Hydration Strategies For Summer Sportives

Summer is the time when we all dream of escaping work for long days in the saddle. Alpine ascents let us push ourselves to new limits as we conquer cols with friends or indeed with thousands of others in sportives. With temperatures currently around 40 ºC in the Alps, staying properly hydrated while riding is of maximum importance. With temperatures set to remain high ahead of the Étape and holiday season for most of us, we've put together some best practice for staying safely hydrated on summer rides.

We asked our training and nutrition expert Dr. Chris Bartlett to give us some advice, especially relating to sportives and the long Alpine routes many of us will be tackling in the coming weeks.

"This past weekend saw thousands of riders compete in the Marmotte; the 40 ºC heat combined with the huge physical exertion and low air speeds typical of climbing caused many riders to suffer heat stroke and dehydration.

To give oneself the best chance of coping in such conditions, a considered hydration strategy needs to be in place. Feedzones are at designated places, so plan where you will stop to rehydrate. In such hot conditions, it would be prudent to refill often.

Ensure you are adequately hydrated in the days leading up to the event.
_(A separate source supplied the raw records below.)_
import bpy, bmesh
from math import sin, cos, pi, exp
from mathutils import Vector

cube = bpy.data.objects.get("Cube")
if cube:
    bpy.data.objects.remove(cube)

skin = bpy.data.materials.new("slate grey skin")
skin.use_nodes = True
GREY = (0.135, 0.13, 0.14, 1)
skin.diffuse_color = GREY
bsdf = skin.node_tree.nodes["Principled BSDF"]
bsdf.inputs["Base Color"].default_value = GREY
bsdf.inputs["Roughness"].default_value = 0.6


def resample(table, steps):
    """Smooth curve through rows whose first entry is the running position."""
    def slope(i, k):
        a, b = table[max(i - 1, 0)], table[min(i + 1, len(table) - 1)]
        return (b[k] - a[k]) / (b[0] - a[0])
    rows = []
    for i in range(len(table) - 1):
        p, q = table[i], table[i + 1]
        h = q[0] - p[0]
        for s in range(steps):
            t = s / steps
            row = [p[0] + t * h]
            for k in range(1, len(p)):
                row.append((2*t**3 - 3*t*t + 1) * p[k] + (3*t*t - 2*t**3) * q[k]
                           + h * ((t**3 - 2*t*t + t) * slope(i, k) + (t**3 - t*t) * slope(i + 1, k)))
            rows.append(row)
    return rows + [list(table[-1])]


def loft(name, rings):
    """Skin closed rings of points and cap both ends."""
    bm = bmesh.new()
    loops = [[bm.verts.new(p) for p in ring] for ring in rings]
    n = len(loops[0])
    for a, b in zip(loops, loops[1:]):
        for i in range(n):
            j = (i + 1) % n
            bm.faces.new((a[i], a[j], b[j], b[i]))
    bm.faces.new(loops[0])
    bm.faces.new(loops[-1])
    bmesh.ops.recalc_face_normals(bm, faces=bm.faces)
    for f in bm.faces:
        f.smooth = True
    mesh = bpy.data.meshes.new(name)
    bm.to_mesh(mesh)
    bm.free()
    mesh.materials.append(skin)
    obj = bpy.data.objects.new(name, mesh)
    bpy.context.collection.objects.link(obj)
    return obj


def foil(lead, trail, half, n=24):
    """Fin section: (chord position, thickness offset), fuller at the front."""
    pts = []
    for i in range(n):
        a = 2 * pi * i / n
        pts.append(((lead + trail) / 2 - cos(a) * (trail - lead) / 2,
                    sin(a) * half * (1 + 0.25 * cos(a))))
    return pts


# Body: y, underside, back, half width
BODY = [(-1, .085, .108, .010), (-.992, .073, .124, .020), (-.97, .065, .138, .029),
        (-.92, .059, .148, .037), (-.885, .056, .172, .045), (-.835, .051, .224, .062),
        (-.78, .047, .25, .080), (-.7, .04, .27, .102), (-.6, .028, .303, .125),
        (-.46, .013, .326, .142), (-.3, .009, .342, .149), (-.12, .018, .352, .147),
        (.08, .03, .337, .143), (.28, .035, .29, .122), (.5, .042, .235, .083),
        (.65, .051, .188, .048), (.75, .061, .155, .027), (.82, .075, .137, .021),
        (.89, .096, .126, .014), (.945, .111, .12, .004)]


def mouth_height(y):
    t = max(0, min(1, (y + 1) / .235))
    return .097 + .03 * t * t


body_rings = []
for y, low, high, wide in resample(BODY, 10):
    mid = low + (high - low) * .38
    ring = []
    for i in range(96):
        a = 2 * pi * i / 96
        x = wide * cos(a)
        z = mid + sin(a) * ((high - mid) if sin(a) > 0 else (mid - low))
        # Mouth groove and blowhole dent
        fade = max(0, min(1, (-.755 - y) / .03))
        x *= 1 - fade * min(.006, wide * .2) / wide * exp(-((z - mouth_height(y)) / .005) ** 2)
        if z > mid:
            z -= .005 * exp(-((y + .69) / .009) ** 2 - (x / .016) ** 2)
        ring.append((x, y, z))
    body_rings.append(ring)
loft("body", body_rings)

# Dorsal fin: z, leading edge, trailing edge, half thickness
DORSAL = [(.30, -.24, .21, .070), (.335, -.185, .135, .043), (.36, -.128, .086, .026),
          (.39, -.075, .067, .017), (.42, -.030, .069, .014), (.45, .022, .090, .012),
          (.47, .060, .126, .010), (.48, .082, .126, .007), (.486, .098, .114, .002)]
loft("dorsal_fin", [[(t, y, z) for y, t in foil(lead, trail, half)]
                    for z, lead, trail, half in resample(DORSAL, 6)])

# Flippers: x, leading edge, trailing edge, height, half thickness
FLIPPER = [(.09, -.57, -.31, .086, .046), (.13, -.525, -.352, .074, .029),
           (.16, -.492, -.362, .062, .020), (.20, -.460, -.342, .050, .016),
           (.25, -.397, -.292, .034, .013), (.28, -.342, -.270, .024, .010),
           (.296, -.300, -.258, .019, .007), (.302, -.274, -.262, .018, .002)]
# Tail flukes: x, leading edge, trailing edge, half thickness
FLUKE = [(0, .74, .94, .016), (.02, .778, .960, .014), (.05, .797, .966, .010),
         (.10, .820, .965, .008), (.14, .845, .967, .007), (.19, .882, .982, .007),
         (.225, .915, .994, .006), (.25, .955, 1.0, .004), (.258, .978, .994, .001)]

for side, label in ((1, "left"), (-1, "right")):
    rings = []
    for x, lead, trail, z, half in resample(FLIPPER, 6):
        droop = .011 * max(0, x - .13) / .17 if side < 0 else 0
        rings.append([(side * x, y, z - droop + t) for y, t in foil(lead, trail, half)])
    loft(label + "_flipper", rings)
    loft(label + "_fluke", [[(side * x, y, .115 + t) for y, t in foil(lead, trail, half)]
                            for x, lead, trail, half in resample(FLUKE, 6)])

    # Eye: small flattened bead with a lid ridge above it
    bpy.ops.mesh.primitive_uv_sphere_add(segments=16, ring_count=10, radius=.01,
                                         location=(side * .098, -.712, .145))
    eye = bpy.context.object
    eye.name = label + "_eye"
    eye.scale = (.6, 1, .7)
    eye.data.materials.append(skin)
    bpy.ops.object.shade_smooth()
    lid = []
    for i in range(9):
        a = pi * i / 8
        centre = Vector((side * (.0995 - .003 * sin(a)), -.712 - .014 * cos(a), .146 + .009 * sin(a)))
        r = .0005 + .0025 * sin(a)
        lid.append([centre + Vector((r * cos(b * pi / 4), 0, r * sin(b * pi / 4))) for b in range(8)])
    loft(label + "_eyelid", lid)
Drink little and often to avoid the potentially severe condition of hyponatremia (low sodium levels in the blood).
Sweat rates are typically 1-1.5 litres an hour in summer, but can reach 3-4 litres per hour in extreme conditions. To maintain performance, this needs to be replaced.
Water is better absorbed by the body when it contains sugar and electrolytes. (Molecules of sugar and salts take water across the intestinal walls as they pass through). So for high rehydration rates, use energy drink.

In such hot conditions, overheating can become a real danger. Body temperature can go over 40 ºC, and cause real damage. DO pour water over your self to help with cooling (if it is in ample supply, i.e. drink first!). Floyd Landis used this to great effect during stage 17 of the 2006 TdF. Taking 90 or so bidons to pour over his head from his team car. The sole reason for his 6 min solo win."


"Muscle cramp is often not related to dehydration. It is commonly due to overuse of the neuromuscular system, i.e. to ask too much from your legs, to ride faster and longer than you have trained them to do so. If your legs begin to 'twitch', overuse is likely the cause. It is not likely due to low salt levels; indeed, people cramping in this way have even been shown to have higher blood sodium levels. In such cases, there is much anecdotal evidence to support that sour foods (pickle, Haribo Tangfastics) alleviate the symptoms. However, If you suffer an all-over cramp, that is more likely to be due to low sodium levels and consuming electrolytes will help."

So, make sure you are properly hydrated in the days leading up to a big ride in extreme heat. If you are traveling, make sure you drink plenty of water on your journey. Maybe those free inflight drinks are not such a great idea after all?

When riding, plan your water stops to refill bidons in advance. Refill often, drink often. Make sure to use energy drink or electrolytes (ideally both) to aid in rehydration. You can always carry some small electrolyte tabs with you wrapped in clingfilm.

If there is plenty of water, don't be afraid of pouring it all over yourself! Probably best to avoid doing this with sports drink...

Ride well, drink lots of water, enjoy your summer!

Photos courtesy of 40 Cols and 1330 Road Cycling .